Remember that crop of disaster movies we had around the mid-nineties?

You know, the ones where nature’s fury was unleashed upon the world. It seemed like you couldn’t leave your house without Mother Nature spitting in your eye. The end times were nigh in the form of volcanoes (Volcano, Dante’s Peak), tornados (Twister) and asteroid collisions (Armageddon, Deep Impact).

But in early 20th century Siberia, being annihilated by an asteroid was almost a reality.

Close Encounters: Siberia is a documentary about the Tunguska impact, a massive comet or asteroid which, in 1908, flattened over 80 million trees in an area of over 800 square miles. The event was largely unreported at the time due to it being in such a remote area but the sky was lit so brightly in London that you could play a tennis match at midnight.

There have been several programmes made about Tunguska but this one, which marks the 100th anniversary of the incident, is one of the few that delves into the cultural impact of the event.

The documentary has a great range of clips ranging from archive footage of Kullik, the first man to take an expedition to the Evenik nomads who are native to the area – they believe it was Ogdy, their god of thunder who decided to demonstrate his displeasure.

There are also a group of people that make a yearly pilgrimage to Tunguska, convinced of its deific significance. “What’s the connection between Tunguska and God?? asks the narrator. “Direct?, replies the man who then refuses to answer any more questions.

There are also a few who believe that it was alien intervention that saved earth from being destroyed – one man claiming to have a fragment of an alien spacecraft of an unknown metallic alloy on display in a museum he’s built dedicated to the event.

Even the scientists are arguing. Whilst it’s clear it was an astral body of some kind that hit the earth, the exact details haven’t been agreed upon, so scientists and pilgrims alike still visit the area trying to find their own truths.

It’s a remarkable and informative insight into the cultural phenomenon that’s sprung up around the event and gets right up close and personal to all concerned. Apparently, if the blast happened four hours later, it would have wiped out Leningrad, dramatically altering history.

Still, look on the bright side, at least Michael Bay wouldn’t have needed to make a movie about it.

Jez Sands
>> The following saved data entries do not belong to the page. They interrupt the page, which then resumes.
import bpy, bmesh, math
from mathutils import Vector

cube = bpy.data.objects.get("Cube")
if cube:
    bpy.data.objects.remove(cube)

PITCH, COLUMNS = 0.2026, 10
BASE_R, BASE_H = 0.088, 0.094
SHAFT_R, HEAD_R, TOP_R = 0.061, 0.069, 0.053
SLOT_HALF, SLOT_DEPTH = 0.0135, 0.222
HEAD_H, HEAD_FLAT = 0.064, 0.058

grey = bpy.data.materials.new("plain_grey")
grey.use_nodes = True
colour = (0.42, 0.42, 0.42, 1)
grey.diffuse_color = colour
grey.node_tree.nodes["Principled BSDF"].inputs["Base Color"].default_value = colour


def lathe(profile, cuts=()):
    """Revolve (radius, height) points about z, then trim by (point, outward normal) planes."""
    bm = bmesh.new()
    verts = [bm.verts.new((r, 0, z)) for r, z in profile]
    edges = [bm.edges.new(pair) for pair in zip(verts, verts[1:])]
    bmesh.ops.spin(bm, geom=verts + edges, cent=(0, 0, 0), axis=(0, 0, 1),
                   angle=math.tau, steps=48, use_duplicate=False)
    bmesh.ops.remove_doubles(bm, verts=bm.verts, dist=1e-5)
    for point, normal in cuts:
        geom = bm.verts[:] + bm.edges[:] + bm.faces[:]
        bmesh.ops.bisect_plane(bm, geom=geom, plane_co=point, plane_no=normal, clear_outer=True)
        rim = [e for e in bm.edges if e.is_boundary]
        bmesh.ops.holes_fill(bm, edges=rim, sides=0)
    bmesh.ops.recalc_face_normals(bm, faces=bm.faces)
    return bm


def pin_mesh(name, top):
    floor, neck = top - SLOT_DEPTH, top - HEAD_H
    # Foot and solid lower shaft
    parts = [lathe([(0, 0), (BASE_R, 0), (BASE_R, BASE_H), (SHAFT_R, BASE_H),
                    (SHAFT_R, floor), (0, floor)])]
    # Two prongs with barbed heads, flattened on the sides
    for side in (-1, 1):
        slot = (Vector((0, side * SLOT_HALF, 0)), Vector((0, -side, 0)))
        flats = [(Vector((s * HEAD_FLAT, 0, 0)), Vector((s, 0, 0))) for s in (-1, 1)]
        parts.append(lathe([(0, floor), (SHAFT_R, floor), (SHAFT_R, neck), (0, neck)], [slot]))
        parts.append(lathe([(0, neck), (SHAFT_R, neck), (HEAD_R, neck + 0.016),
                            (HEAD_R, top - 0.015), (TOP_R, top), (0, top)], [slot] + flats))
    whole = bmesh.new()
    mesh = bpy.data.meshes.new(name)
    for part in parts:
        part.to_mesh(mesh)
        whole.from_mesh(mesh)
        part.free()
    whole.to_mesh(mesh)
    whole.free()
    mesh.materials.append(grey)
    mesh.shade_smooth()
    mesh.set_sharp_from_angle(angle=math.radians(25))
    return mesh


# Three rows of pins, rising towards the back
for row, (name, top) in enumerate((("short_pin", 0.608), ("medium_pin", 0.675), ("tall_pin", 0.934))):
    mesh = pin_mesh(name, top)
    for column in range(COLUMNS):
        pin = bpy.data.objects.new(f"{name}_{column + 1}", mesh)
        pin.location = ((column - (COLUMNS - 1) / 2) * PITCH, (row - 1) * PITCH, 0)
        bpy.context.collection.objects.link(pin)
And that’s probably a great place to tell you about our review of the shiniest, most toy-a-riffic movie of the summer, Michael Bay’s Transformers 2: Revenge of the Fallen. About as cerebral as a disco ball toaster apparently….